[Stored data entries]

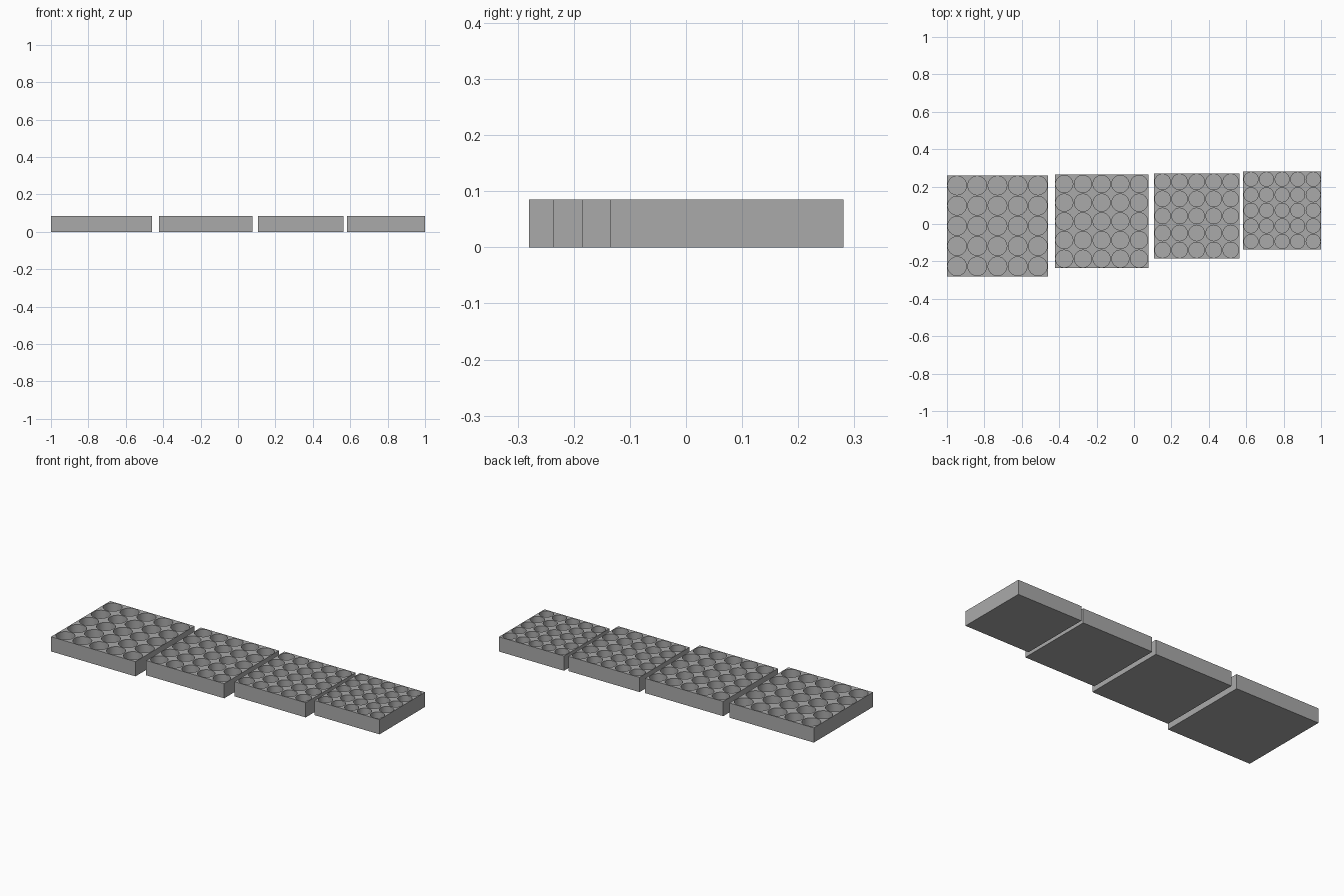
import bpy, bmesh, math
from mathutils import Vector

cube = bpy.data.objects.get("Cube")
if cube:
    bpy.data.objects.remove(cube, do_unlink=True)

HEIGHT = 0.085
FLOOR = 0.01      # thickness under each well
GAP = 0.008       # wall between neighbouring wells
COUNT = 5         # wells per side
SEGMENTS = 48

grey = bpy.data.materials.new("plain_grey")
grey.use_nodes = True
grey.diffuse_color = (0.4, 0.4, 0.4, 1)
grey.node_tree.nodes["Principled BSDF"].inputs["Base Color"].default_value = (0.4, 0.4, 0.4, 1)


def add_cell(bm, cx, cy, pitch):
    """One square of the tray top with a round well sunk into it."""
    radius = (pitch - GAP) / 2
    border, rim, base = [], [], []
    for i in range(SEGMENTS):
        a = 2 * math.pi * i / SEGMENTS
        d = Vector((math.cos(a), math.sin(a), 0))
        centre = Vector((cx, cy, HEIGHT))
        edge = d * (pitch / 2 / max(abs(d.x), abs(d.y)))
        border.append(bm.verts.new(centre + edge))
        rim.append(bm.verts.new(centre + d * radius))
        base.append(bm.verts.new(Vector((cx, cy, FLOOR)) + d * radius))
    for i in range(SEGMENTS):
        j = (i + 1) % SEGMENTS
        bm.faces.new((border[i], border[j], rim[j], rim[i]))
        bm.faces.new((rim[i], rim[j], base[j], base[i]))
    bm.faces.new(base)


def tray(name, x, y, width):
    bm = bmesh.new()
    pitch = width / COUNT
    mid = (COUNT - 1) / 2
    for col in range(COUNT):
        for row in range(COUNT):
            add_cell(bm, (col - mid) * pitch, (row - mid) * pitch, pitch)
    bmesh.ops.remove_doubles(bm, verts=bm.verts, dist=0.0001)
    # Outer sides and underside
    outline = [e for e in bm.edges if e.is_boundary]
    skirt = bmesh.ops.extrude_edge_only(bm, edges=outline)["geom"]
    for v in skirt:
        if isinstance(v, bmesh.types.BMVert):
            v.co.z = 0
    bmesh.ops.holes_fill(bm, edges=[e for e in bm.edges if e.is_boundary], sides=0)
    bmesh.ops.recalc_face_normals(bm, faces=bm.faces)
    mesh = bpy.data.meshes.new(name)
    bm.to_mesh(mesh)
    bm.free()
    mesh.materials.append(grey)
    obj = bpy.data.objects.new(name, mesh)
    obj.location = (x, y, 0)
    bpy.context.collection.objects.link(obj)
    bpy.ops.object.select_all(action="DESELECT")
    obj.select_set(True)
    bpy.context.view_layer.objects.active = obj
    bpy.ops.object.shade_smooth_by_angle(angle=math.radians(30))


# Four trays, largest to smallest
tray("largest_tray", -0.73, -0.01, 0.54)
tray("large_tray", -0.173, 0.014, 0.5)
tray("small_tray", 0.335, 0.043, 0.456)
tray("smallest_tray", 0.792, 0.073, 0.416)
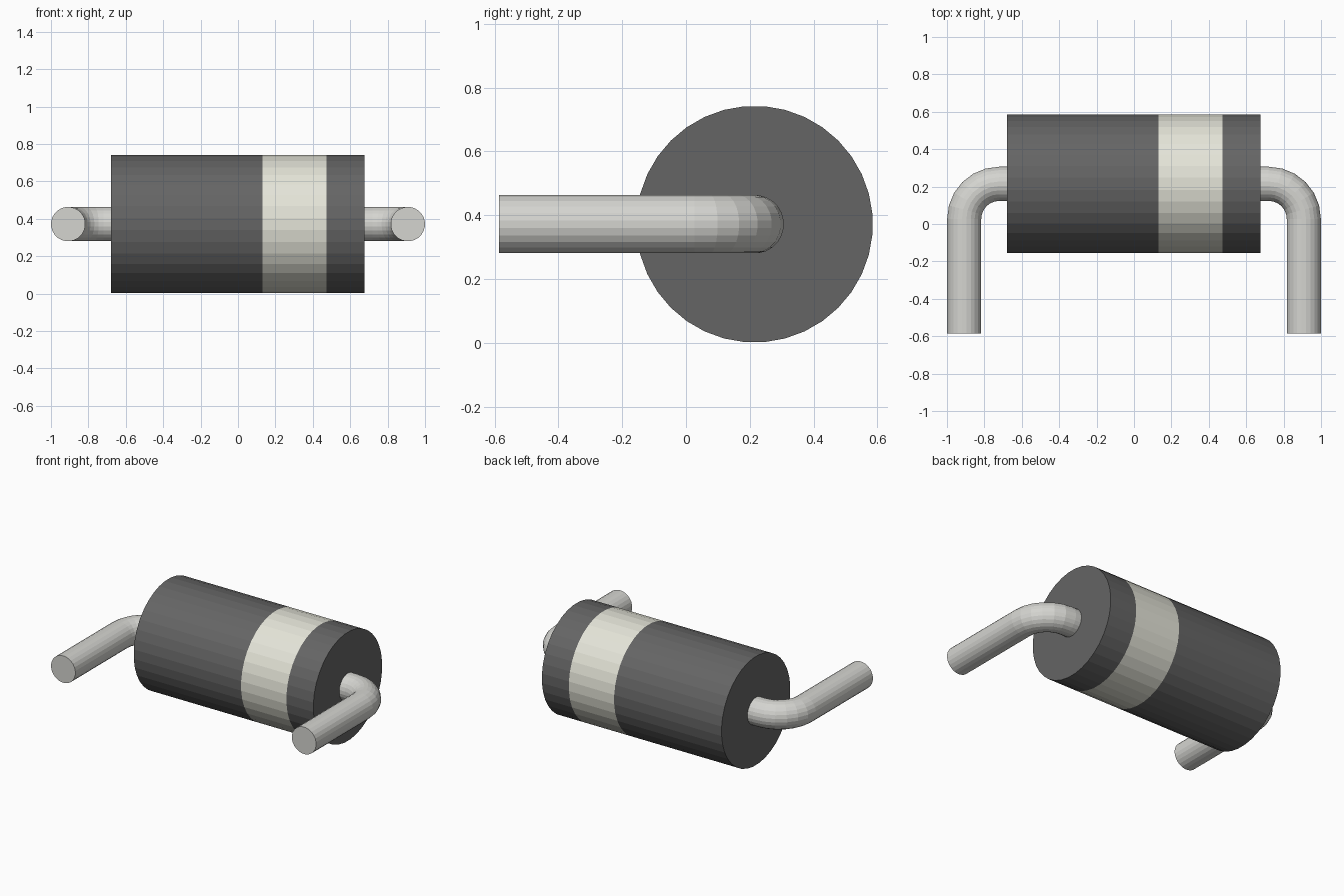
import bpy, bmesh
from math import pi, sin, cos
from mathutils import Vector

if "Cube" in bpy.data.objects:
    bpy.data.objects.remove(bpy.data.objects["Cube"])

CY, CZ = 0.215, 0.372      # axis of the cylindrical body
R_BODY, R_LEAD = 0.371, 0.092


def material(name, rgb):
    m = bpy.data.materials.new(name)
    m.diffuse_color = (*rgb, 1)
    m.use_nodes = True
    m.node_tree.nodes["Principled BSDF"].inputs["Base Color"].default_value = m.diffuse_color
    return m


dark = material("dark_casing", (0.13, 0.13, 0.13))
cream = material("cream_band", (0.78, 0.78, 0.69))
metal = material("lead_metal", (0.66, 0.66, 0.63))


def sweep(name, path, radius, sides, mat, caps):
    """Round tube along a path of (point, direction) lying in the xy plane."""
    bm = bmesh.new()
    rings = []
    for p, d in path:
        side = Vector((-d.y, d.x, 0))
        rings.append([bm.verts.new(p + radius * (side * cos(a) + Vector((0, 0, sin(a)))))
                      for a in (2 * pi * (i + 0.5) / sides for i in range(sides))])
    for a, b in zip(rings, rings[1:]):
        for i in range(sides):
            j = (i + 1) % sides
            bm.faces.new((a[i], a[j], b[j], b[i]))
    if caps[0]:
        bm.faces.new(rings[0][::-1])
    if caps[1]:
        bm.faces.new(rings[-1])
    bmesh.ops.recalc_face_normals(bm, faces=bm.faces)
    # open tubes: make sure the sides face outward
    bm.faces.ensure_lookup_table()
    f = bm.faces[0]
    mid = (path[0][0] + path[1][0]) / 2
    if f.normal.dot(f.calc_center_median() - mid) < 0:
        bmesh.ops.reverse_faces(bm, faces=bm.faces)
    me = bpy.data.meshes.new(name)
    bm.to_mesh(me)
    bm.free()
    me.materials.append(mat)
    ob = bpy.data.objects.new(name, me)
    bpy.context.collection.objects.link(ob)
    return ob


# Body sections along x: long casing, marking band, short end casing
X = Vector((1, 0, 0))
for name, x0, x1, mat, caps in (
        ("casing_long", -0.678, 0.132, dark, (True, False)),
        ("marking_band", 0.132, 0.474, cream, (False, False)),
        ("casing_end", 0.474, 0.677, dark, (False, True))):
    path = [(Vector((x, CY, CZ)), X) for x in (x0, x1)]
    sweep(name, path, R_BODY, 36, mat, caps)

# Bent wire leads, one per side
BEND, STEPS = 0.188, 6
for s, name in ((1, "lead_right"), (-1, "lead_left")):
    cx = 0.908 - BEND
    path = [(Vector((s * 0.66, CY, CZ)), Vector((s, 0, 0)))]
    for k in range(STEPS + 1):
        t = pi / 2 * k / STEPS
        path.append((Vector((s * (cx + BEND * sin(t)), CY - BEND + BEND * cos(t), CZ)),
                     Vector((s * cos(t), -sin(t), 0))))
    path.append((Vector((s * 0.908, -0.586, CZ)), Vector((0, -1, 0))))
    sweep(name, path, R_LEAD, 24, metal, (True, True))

---

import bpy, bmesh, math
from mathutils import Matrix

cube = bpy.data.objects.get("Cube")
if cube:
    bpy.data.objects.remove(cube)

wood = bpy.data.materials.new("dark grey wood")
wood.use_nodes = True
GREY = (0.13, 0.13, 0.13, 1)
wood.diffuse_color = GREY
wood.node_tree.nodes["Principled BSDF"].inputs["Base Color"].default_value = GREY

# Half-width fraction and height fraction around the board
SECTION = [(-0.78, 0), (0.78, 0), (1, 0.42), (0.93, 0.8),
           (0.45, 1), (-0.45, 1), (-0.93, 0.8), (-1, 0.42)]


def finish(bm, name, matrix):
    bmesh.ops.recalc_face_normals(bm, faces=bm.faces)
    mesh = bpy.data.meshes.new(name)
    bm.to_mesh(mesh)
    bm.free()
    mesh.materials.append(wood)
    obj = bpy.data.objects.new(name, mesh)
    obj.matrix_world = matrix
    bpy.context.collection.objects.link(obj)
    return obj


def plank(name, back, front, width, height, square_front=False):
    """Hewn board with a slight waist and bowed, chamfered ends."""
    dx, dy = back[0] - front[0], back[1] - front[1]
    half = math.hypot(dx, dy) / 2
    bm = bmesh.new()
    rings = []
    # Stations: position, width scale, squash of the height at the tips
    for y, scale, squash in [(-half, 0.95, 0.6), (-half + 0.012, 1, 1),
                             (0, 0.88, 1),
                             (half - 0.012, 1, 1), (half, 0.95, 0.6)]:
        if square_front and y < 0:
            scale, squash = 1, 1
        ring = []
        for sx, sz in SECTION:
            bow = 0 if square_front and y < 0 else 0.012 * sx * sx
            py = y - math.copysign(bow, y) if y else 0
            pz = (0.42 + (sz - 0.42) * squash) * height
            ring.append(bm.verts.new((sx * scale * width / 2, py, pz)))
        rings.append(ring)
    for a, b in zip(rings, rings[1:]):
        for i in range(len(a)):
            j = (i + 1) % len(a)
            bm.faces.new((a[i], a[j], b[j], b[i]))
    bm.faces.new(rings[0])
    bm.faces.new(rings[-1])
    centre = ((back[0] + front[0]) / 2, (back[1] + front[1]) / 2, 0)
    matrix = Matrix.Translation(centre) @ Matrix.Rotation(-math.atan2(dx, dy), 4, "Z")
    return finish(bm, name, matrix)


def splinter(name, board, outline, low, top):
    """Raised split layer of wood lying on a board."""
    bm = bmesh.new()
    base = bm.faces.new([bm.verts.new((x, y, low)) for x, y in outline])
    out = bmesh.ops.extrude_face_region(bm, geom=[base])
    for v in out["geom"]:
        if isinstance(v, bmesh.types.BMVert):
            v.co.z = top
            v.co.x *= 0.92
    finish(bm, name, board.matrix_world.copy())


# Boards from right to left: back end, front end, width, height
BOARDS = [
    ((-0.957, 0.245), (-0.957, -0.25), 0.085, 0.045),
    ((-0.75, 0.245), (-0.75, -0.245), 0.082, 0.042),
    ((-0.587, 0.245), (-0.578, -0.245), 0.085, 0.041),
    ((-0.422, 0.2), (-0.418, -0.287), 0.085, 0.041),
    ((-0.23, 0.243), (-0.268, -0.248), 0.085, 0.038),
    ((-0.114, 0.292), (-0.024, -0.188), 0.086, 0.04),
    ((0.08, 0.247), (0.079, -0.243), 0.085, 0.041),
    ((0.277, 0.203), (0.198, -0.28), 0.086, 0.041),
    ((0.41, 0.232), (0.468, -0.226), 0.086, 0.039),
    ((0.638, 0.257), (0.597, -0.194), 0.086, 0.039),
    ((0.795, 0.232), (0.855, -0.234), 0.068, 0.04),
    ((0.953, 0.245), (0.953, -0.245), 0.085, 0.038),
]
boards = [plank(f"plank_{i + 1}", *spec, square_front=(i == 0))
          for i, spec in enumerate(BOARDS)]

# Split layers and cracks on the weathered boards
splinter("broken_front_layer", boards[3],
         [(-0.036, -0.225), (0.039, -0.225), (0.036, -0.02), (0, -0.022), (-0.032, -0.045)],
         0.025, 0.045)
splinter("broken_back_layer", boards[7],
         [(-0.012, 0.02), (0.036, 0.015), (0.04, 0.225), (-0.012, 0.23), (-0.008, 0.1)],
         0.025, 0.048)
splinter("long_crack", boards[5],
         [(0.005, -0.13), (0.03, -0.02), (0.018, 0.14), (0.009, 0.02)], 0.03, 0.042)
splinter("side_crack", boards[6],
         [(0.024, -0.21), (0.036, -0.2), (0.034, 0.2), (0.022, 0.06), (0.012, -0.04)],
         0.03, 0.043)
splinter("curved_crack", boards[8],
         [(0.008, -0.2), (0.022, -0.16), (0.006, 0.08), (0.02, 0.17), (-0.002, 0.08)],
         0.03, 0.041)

* * *

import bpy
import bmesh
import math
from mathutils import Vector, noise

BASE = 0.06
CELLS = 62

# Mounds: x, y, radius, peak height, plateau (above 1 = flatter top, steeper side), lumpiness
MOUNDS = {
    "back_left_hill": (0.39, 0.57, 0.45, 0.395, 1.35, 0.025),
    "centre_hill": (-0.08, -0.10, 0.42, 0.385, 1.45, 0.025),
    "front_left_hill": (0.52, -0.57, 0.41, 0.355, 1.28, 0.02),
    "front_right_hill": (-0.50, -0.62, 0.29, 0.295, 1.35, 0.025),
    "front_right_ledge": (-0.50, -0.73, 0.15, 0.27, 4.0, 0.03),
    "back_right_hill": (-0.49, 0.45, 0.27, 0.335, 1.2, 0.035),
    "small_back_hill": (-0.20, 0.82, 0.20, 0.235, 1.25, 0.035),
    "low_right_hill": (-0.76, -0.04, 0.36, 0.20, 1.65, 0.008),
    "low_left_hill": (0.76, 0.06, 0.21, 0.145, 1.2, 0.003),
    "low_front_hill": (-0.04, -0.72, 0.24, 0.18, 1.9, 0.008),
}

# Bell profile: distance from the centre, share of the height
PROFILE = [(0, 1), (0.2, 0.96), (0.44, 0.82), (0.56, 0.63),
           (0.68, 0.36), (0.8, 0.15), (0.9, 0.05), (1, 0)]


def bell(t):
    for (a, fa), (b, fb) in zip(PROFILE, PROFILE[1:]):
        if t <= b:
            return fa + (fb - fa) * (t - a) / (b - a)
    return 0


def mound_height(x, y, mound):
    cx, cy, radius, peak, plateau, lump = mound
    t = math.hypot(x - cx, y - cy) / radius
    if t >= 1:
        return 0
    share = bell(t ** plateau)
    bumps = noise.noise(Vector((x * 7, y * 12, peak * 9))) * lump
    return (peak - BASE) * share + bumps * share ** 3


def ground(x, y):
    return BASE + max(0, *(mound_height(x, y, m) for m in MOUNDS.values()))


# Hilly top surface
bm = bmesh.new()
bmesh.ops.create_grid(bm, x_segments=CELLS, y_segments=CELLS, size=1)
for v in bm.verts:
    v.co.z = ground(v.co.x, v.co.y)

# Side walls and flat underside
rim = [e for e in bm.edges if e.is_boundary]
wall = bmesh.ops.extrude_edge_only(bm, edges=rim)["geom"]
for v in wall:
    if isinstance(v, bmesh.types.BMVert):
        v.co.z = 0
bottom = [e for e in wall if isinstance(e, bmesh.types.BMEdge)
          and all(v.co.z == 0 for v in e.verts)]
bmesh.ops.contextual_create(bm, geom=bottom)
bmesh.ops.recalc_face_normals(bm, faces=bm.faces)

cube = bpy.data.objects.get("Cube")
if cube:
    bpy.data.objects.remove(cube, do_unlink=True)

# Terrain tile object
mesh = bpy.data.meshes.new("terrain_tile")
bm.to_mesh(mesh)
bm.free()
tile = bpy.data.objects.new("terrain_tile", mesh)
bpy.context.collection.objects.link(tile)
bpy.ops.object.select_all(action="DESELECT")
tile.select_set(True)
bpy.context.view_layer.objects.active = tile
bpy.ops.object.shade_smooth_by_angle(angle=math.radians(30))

=== Required work ===
Repeat, exactly as they stand above, the lines from the line with "f = bm.faces[0]" to the line with "path = [(Vector((x, CY, CZ)), X)", both lines included.

=== Output ===
    f = bm.faces[0]
    mid = (path[0][0] + path[1][0]) / 2
    if f.normal.dot(f.calc_center_median() - mid) < 0:
        bmesh.ops.reverse_faces(bm, faces=bm.faces)
    me = bpy.data.meshes.new(name)
    bm.to_mesh(me)
    bm.free()
    me.materials.append(mat)
    ob = bpy.data.objects.new(name, me)
    bpy.context.collection.objects.link(ob)
    return ob


# Body sections along x: long casing, marking band, short end casing
X = Vector((1, 0, 0))
for name, x0, x1, mat, caps in (
        ("casing_long", -0.678, 0.132, dark, (True, False)),
        ("marking_band", 0.132, 0.474, cream, (False, False)),
        ("casing_end", 0.474, 0.677, dark, (False, True))):
    path = [(Vector((x, CY, CZ)), X) for x in (x0, x1)]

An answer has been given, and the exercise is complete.